## Work required
Copy out the data in full and exactly, passing over the pictures.

## Pictures paired with source code

────────

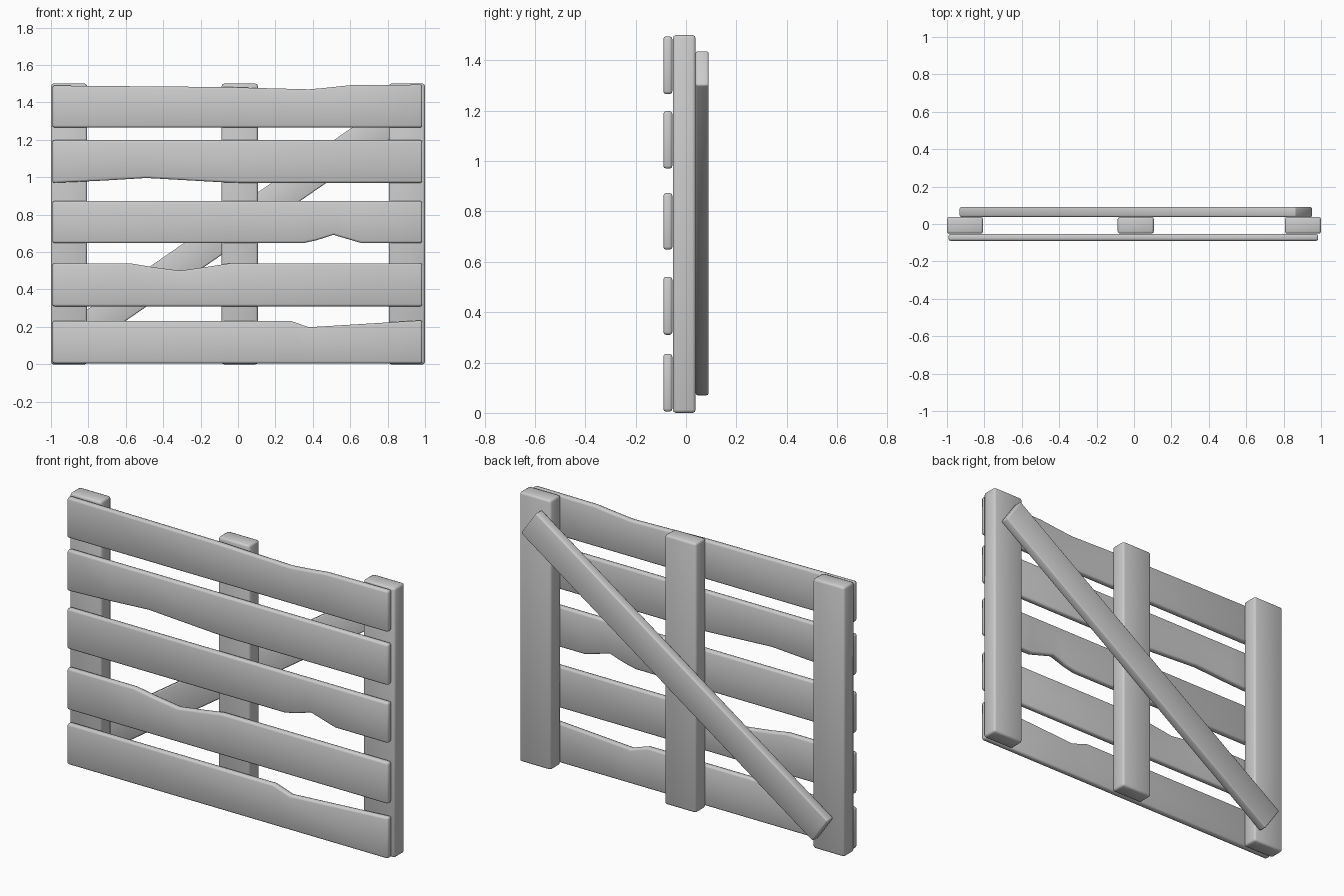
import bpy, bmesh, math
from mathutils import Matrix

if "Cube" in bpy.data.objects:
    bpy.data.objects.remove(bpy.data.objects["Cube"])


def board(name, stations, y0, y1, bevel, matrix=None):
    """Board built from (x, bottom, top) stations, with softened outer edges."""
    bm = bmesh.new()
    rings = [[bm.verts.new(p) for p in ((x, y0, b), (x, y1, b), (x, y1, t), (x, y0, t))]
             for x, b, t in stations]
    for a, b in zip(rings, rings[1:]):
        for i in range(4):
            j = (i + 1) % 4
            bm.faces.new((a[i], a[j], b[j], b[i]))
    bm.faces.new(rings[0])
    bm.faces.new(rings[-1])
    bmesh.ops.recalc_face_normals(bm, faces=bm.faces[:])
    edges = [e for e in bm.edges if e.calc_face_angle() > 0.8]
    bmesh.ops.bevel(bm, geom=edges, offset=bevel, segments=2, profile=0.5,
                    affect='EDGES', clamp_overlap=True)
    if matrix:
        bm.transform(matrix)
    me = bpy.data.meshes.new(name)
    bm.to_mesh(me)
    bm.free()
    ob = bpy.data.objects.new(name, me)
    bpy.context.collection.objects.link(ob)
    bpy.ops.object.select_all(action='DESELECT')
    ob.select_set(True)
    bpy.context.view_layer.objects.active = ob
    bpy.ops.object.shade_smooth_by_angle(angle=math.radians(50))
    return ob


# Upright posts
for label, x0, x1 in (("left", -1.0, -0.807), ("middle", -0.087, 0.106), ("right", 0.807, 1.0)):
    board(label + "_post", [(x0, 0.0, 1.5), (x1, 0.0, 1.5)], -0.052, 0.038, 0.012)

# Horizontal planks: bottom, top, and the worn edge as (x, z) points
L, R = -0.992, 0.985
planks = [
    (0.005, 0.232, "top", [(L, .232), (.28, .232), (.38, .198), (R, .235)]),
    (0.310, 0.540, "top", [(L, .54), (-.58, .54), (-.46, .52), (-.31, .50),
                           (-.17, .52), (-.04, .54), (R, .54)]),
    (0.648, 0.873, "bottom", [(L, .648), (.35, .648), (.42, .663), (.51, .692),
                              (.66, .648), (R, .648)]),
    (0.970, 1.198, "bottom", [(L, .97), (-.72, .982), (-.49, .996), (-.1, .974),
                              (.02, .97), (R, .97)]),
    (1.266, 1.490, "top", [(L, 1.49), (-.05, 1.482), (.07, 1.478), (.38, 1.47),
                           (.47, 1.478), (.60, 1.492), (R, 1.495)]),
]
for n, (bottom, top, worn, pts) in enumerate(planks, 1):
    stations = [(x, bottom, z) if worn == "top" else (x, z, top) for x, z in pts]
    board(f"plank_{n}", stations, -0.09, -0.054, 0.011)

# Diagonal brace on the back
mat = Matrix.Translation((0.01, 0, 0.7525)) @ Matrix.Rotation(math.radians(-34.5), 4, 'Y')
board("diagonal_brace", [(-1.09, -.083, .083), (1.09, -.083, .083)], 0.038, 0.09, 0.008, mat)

────────

## Answer to this exercise
import bpy, bmesh, math
from mathutils import Matrix

if "Cube" in bpy.data.objects:
    bpy.data.objects.remove(bpy.data.objects["Cube"])


def board(name, stations, y0, y1, bevel, matrix=None):
    """Board built from (x, bottom, top) stations, with softened outer edges."""
    bm = bmesh.new()
    rings = [[bm.verts.new(p) for p in ((x, y0, b), (x, y1, b), (x, y1, t), (x, y0, t))]
             for x, b, t in stations]
    for a, b in zip(rings, rings[1:]):
        for i in range(4):
            j = (i + 1) % 4
            bm.faces.new((a[i], a[j], b[j], b[i]))
    bm.faces.new(rings[0])
    bm.faces.new(rings[-1])
    bmesh.ops.recalc_face_normals(bm, faces=bm.faces[:])
    edges = [e for e in bm.edges if e.calc_face_angle() > 0.8]
    bmesh.ops.bevel(bm, geom=edges, offset=bevel, segments=2, profile=0.5,
                    affect='EDGES', clamp_overlap=True)
    if matrix:
        bm.transform(matrix)
    me = bpy.data.meshes.new(name)
    bm.to_mesh(me)
    bm.free()
    ob = bpy.data.objects.new(name, me)
    bpy.context.collection.objects.link(ob)
    bpy.ops.object.select_all(action='DESELECT')
    ob.select_set(True)
    bpy.context.view_layer.objects.active = ob
    bpy.ops.object.shade_smooth_by_angle(angle=math.radians(50))
    return ob


# Upright posts
for label, x0, x1 in (("left", -1.0, -0.807), ("middle", -0.087, 0.106), ("right", 0.807, 1.0)):
    board(label + "_post", [(x0, 0.0, 1.5), (x1, 0.0, 1.5)], -0.052, 0.038, 0.012)

# Horizontal planks: bottom, top, and the worn edge as (x, z) points
L, R = -0.992, 0.985
planks = [
    (0.005, 0.232, "top", [(L, .232), (.28, .232), (.38, .198), (R, .235)]),
    (0.310, 0.540, "top", [(L, .54), (-.58, .54), (-.46, .52), (-.31, .50),
                           (-.17, .52), (-.04, .54), (R, .54)]),
    (0.648, 0.873, "bottom", [(L, .648), (.35, .648), (.42, .663), (.51, .692),
                              (.66, .648), (R, .648)]),
    (0.970, 1.198, "bottom", [(L, .97), (-.72, .982), (-.49, .996), (-.1, .974),
                              (.02, .97), (R, .97)]),
    (1.266, 1.490, "top", [(L, 1.49), (-.05, 1.482), (.07, 1.478), (.38, 1.47),
                           (.47, 1.478), (.60, 1.492), (R, 1.495)]),
]
for n, (bottom, top, worn, pts) in enumerate(planks, 1):
    stations = [(x, bottom, z) if worn == "top" else (x, z, top) for x, z in pts]
    board(f"plank_{n}", stations, -0.09, -0.054, 0.011)

# Diagonal brace on the back
mat = Matrix.Translation((0.01, 0, 0.7525)) @ Matrix.Rotation(math.radians(-34.5), 4, 'Y')
board("diagonal_brace", [(-1.09, -.083, .083), (1.09, -.083, .083)], 0.038, 0.09, 0.008, mat)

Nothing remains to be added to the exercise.